▶ **Problem description**: The records are to be repeated exactly, and any images in them are to be dropped.

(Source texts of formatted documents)
::::

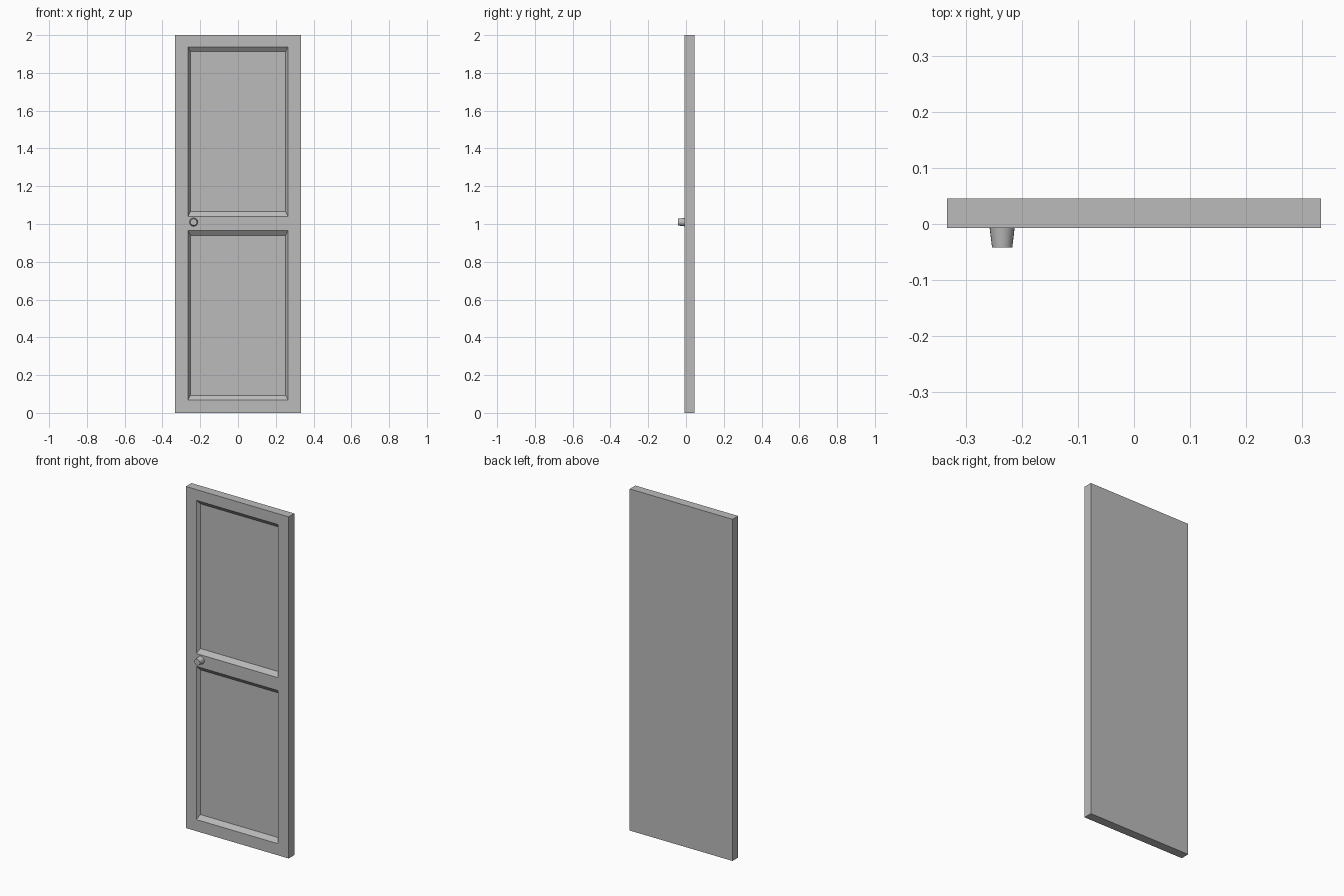
import bpy
import bmesh
from math import radians
from mathutils import Matrix, Vector

if "Cube" in bpy.data.objects:
    bpy.data.objects.remove(bpy.data.objects["Cube"], do_unlink=True)

grey = bpy.data.materials.new("plain grey")
grey.use_nodes = True
colour = (0.5, 0.5, 0.5, 1.0)
grey.diffuse_color = colour
grey.node_tree.nodes["Principled BSDF"].inputs["Base Color"].default_value = colour

HALF_W, FRONT, BACK, TOP = 0.333, -0.007, 0.045, 2.0
PANEL_X = 0.265
PANELS = [(0.068, 0.965), (1.04, 1.937)]
SLOPE_X, SLOPE_Z, DEPTH = 0.013, 0.025, 0.02


def finish(bm, name):
    """Turn a bmesh into a grey object."""
    bmesh.ops.recalc_face_normals(bm, faces=bm.faces)
    mesh = bpy.data.meshes.new(name)
    bm.to_mesh(mesh)
    bm.free()
    mesh.materials.append(grey)
    obj = bpy.data.objects.new(name, mesh)
    bpy.context.collection.objects.link(obj)
    return obj


# Door slab with two sunken panels and sloping borders
bm = bmesh.new()
size = Vector((2 * HALF_W, BACK - FRONT, TOP))
centre = Vector((0, (FRONT + BACK) / 2, TOP / 2))
bmesh.ops.create_cube(bm, size=1, matrix=Matrix.Translation(centre) @ Matrix.Diagonal(size.to_4d()))


def front_faces():
    return [f for f in bm.faces if all(abs(v.co.y - FRONT) < 1e-4 for v in f.verts)]


def cut(point, normal):
    faces = front_faces()
    edges = {e for f in faces for e in f.edges}
    verts = {v for f in faces for v in f.verts}
    bmesh.ops.bisect_plane(bm, geom=faces + list(edges) + list(verts),
                           plane_co=point, plane_no=normal, dist=1e-5)


for x in (-PANEL_X, PANEL_X):
    cut((x, 0, 0), (1, 0, 0))
for z in [z for span in PANELS for z in span]:
    cut((0, 0, z), (0, 0, 1))

for low, high in PANELS:
    middle = (low + high) / 2
    target = Vector((0, FRONT, middle))
    face = min(front_faces(), key=lambda f: (f.calc_center_median() - target).length)
    bmesh.ops.inset_individual(bm, faces=[face], thickness=0.01, use_even_offset=True)
    for v in face.verts:
        v.co.x = (PANEL_X - SLOPE_X) * (1 if v.co.x > 0 else -1)
        v.co.y = FRONT + DEPTH
        v.co.z = high - SLOPE_Z if v.co.z > middle else low + SLOPE_Z

# Merge the coplanar frame pieces back into clean faces
bm.normal_update()
bmesh.ops.dissolve_limit(bm, angle_limit=radians(1), verts=bm.verts, edges=bm.edges)
finish(bm, "door_panel")

# Tapered round knob
bm = bmesh.new()
length = 0.035
place = Matrix.Translation((-0.235, FRONT - length / 2, 1.01)) @ Matrix.Rotation(radians(90), 4, "X")
bmesh.ops.create_cone(bm, cap_ends=True, segments=24, radius1=0.0223, radius2=0.018,
                      depth=length, matrix=place)
knob = finish(bm, "door_knob")
bpy.context.view_layer.objects.active = knob
knob.select_set(True)
bpy.ops.object.shade_smooth_by_angle(angle=radians(40))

::::

▶ **Final answer**:
import bpy
import bmesh
from math import radians
from mathutils import Matrix, Vector

if "Cube" in bpy.data.objects:
    bpy.data.objects.remove(bpy.data.objects["Cube"], do_unlink=True)

grey = bpy.data.materials.new("plain grey")
grey.use_nodes = True
colour = (0.5, 0.5, 0.5, 1.0)
grey.diffuse_color = colour
grey.node_tree.nodes["Principled BSDF"].inputs["Base Color"].default_value = colour

HALF_W, FRONT, BACK, TOP = 0.333, -0.007, 0.045, 2.0
PANEL_X = 0.265
PANELS = [(0.068, 0.965), (1.04, 1.937)]
SLOPE_X, SLOPE_Z, DEPTH = 0.013, 0.025, 0.02


def finish(bm, name):
    """Turn a bmesh into a grey object."""
    bmesh.ops.recalc_face_normals(bm, faces=bm.faces)
    mesh = bpy.data.meshes.new(name)
    bm.to_mesh(mesh)
    bm.free()
    mesh.materials.append(grey)
    obj = bpy.data.objects.new(name, mesh)
    bpy.context.collection.objects.link(obj)
    return obj


# Door slab with two sunken panels and sloping borders
bm = bmesh.new()
size = Vector((2 * HALF_W, BACK - FRONT, TOP))
centre = Vector((0, (FRONT + BACK) / 2, TOP / 2))
bmesh.ops.create_cube(bm, size=1, matrix=Matrix.Translation(centre) @ Matrix.Diagonal(size.to_4d()))


def front_faces():
    return [f for f in bm.faces if all(abs(v.co.y - FRONT) < 1e-4 for v in f.verts)]


def cut(point, normal):
    faces = front_faces()
    edges = {e for f in faces for e in f.edges}
    verts = {v for f in faces for v in f.verts}
    bmesh.ops.bisect_plane(bm, geom=faces + list(edges) + list(verts),
                           plane_co=point, plane_no=normal, dist=1e-5)


for x in (-PANEL_X, PANEL_X):
    cut((x, 0, 0), (1, 0, 0))
for z in [z for span in PANELS for z in span]:
    cut((0, 0, z), (0, 0, 1))

for low, high in PANELS:
    middle = (low + high) / 2
    target = Vector((0, FRONT, middle))
    face = min(front_faces(), key=lambda f: (f.calc_center_median() - target).length)
    bmesh.ops.inset_individual(bm, faces=[face], thickness=0.01, use_even_offset=True)
    for v in face.verts:
        v.co.x = (PANEL_X - SLOPE_X) * (1 if v.co.x > 0 else -1)
        v.co.y = FRONT + DEPTH
        v.co.z = high - SLOPE_Z if v.co.z > middle else low + SLOPE_Z

# Merge the coplanar frame pieces back into clean faces
bm.normal_update()
bmesh.ops.dissolve_limit(bm, angle_limit=radians(1), verts=bm.verts, edges=bm.edges)
finish(bm, "door_panel")

# Tapered round knob
bm = bmesh.new()
length = 0.035
place = Matrix.Translation((-0.235, FRONT - length / 2, 1.01)) @ Matrix.Rotation(radians(90), 4, "X")
bmesh.ops.create_cone(bm, cap_ends=True, segments=24, radius1=0.0223, radius2=0.018,
                      depth=length, matrix=place)
knob = finish(bm, "door_knob")
bpy.context.view_layer.objects.active = knob
knob.select_set(True)
bpy.ops.object.shade_smooth_by_angle(angle=radians(40))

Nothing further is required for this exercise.